▼

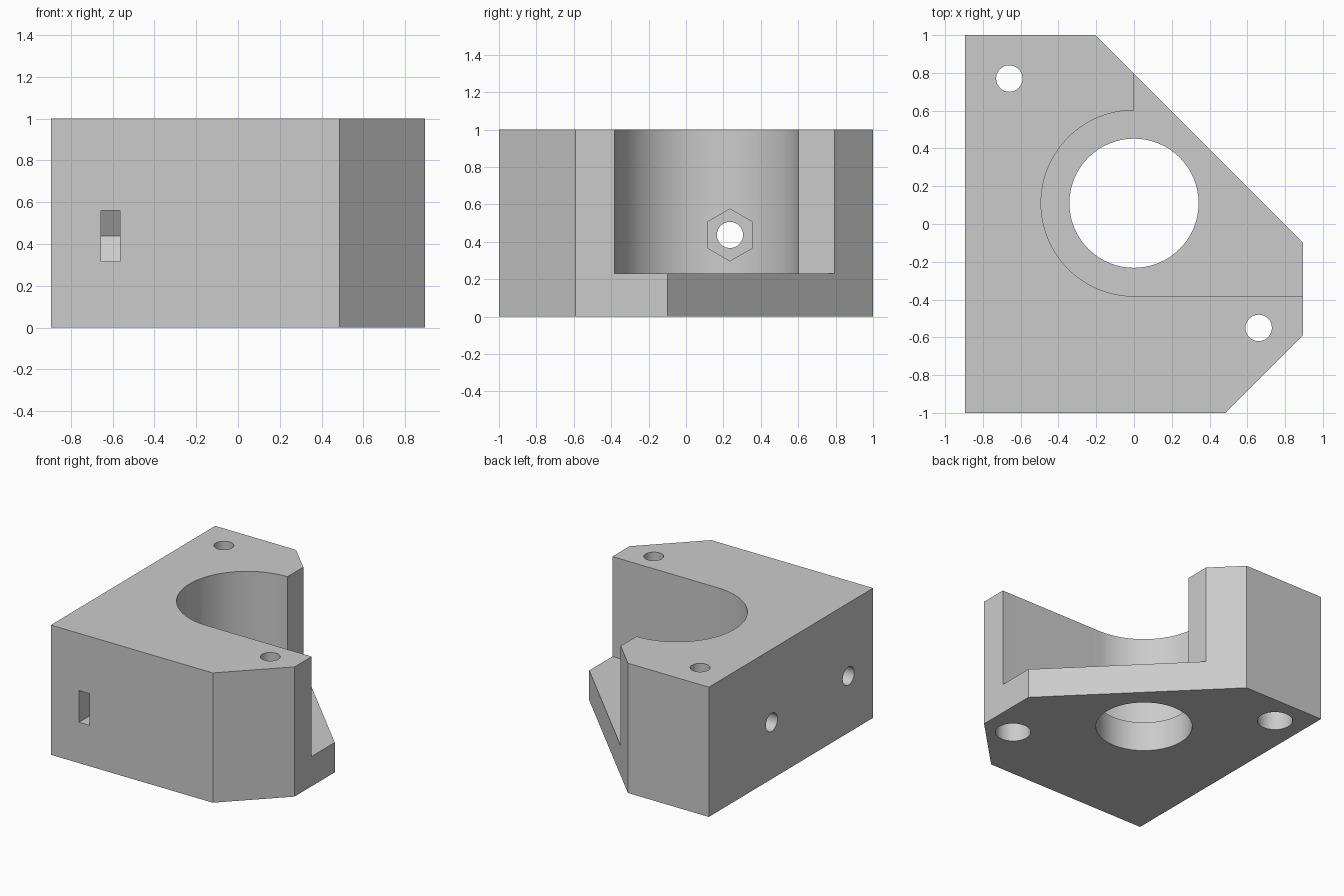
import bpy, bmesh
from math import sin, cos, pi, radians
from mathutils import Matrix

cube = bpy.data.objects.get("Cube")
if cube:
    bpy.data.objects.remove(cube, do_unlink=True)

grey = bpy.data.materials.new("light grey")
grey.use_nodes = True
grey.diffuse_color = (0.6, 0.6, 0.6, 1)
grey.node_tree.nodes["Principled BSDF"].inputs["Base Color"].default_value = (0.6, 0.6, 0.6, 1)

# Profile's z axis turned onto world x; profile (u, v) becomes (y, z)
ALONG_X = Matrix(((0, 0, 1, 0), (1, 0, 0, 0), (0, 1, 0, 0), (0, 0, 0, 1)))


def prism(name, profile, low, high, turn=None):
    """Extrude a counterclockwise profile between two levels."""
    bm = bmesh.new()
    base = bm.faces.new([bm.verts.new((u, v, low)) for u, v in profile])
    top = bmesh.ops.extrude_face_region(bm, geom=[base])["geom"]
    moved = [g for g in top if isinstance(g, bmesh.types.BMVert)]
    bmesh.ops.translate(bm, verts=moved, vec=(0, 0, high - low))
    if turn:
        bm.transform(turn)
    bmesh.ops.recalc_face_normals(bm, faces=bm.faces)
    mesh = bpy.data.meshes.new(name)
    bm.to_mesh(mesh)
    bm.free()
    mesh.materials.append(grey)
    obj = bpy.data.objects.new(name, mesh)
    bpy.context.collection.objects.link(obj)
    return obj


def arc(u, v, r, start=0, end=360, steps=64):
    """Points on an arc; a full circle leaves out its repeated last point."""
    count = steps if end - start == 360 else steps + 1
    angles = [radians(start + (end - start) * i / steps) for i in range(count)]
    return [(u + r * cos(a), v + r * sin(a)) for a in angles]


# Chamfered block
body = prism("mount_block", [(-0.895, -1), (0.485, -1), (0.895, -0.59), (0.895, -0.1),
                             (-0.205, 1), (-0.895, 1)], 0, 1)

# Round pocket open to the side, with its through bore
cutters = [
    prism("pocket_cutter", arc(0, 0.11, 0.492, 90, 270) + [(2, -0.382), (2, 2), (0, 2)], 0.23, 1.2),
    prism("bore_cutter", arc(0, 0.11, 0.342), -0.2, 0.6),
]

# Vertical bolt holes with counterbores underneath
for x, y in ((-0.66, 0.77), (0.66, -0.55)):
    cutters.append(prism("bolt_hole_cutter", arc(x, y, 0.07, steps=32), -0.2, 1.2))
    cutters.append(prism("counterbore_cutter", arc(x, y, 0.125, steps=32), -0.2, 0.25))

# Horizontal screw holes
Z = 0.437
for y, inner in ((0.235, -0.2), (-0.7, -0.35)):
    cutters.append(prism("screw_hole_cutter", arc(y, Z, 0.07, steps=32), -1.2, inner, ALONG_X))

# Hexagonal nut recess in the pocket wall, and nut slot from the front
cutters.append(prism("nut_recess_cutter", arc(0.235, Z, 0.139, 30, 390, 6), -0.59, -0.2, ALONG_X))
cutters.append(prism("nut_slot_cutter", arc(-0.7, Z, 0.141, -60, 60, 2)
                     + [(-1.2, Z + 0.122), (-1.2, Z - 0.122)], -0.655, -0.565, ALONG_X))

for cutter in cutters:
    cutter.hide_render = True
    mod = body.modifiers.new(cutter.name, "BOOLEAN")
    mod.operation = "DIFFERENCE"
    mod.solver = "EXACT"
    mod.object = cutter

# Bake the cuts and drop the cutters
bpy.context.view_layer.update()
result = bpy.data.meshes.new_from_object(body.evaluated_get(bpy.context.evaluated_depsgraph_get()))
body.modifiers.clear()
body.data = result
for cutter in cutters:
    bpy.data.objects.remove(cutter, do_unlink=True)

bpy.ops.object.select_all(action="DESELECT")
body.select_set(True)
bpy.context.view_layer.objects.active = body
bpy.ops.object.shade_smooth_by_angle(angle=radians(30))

▲
▼

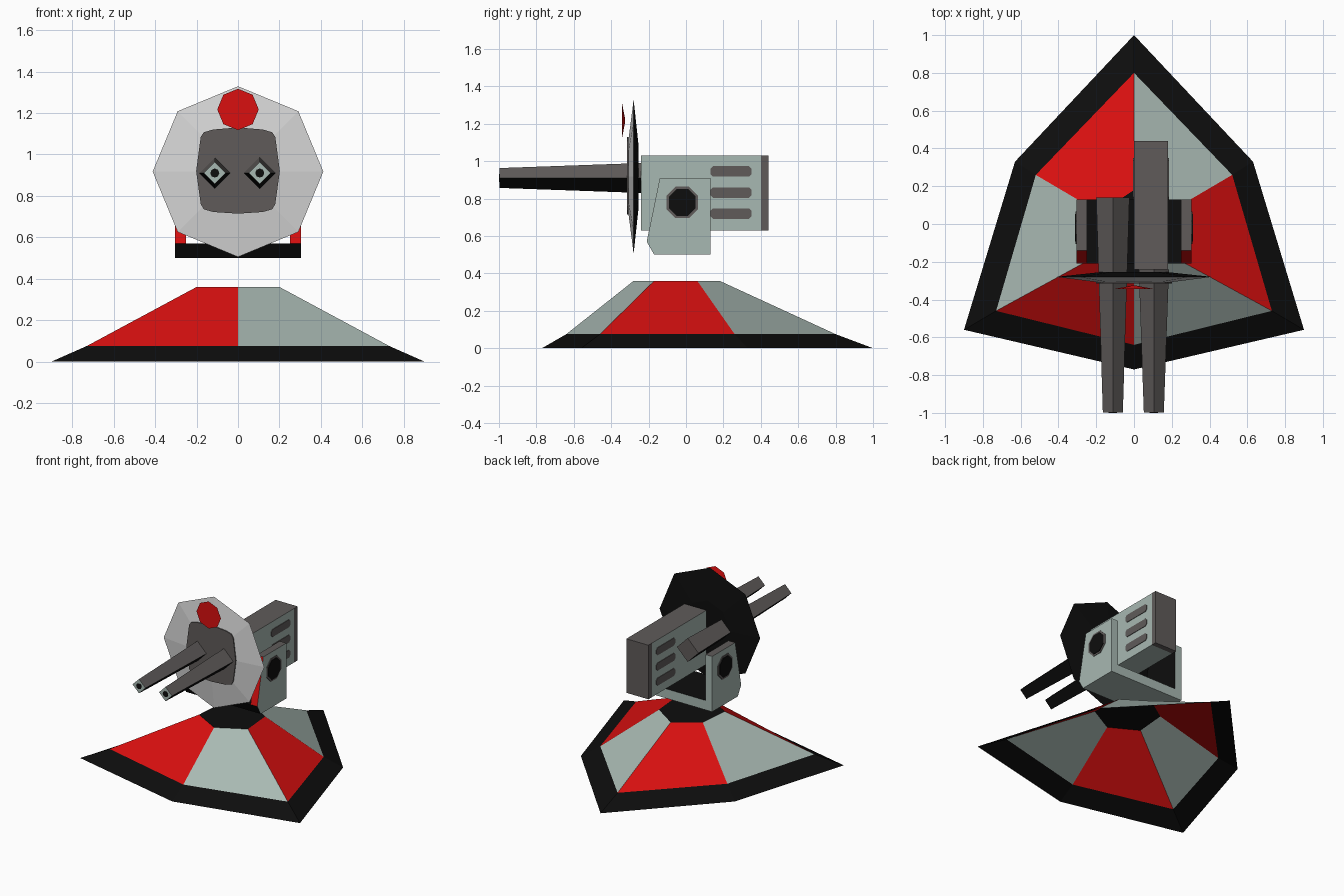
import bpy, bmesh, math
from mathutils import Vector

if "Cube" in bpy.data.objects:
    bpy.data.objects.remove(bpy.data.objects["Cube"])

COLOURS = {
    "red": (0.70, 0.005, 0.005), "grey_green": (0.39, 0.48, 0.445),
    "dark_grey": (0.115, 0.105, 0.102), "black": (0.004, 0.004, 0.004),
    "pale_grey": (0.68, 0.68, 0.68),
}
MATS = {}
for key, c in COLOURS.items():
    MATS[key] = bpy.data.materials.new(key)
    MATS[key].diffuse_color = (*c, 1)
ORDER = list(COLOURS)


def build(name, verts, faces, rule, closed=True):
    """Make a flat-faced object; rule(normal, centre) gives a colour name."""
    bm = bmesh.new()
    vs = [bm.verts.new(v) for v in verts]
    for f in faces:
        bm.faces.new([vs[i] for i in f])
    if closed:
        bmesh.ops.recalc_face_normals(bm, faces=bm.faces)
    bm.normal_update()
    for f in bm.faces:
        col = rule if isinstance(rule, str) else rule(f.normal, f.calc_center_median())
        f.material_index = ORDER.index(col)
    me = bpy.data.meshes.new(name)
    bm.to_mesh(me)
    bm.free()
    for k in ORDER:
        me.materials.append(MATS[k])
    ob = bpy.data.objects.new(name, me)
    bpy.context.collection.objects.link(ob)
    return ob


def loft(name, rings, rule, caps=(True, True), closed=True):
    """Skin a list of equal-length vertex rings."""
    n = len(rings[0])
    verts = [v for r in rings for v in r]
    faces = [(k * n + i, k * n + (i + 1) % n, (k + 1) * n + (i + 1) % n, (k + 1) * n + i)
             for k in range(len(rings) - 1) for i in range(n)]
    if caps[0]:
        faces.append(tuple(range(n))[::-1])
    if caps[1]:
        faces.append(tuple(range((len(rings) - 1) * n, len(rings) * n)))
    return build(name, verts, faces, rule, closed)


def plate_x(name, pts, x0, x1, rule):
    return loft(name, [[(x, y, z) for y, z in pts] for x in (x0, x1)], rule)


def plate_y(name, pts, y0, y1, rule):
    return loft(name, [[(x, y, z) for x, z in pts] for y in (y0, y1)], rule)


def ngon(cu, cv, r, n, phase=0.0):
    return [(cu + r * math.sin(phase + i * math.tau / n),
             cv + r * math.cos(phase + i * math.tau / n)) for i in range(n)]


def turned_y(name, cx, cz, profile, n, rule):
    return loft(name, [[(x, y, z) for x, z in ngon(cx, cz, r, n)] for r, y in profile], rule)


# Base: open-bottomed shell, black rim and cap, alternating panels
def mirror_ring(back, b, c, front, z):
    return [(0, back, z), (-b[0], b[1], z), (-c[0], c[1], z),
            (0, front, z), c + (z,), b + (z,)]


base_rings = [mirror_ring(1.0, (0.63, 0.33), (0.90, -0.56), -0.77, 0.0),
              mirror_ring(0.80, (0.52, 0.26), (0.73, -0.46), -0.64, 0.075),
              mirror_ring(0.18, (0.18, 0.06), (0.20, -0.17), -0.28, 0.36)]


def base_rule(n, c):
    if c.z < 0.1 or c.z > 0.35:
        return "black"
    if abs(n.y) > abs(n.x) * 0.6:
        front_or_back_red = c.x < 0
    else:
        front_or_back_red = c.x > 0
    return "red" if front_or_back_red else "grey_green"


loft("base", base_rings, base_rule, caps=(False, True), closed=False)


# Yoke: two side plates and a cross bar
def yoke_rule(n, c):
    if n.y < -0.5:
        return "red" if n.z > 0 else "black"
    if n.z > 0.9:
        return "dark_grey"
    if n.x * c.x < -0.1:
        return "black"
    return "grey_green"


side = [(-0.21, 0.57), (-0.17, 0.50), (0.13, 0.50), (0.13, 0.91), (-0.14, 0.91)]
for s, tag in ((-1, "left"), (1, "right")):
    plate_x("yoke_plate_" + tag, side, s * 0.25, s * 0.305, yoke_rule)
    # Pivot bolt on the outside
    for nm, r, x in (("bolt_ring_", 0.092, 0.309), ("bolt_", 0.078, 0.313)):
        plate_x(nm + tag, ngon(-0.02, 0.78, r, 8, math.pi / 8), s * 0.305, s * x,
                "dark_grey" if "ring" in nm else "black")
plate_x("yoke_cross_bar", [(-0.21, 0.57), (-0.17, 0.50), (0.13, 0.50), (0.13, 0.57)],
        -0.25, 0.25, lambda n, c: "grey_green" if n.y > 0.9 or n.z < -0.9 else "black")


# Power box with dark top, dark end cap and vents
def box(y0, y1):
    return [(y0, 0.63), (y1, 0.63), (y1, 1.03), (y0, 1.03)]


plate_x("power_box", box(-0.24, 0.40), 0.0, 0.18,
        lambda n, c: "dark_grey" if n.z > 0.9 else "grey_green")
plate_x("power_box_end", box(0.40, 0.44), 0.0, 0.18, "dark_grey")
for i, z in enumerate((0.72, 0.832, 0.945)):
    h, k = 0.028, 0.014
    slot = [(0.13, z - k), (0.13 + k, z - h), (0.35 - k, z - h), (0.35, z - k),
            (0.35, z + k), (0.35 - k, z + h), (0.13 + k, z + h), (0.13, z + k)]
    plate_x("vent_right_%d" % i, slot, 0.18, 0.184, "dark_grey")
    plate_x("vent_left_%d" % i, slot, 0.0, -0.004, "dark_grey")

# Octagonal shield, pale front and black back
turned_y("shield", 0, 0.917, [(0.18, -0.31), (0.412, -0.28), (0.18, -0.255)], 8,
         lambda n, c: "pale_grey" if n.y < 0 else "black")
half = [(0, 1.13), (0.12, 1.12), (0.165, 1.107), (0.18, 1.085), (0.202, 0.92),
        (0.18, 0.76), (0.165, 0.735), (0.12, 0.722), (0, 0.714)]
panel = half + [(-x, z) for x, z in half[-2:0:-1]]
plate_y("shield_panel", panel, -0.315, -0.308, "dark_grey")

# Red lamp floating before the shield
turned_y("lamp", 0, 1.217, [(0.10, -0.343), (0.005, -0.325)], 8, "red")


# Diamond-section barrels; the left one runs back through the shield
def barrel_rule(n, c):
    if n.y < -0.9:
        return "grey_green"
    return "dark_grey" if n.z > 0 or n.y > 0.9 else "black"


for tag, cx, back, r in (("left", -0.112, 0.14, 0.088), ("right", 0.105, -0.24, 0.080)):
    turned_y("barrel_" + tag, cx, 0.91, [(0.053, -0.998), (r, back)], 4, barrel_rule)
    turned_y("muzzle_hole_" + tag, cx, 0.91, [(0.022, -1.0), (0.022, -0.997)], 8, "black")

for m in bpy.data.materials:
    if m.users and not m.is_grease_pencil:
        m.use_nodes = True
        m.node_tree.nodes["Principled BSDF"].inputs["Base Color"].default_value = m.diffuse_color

▲

**What this task involves**
Every line above that includes "verts" counts toward one total; give that total by itself.

**Written solution**
6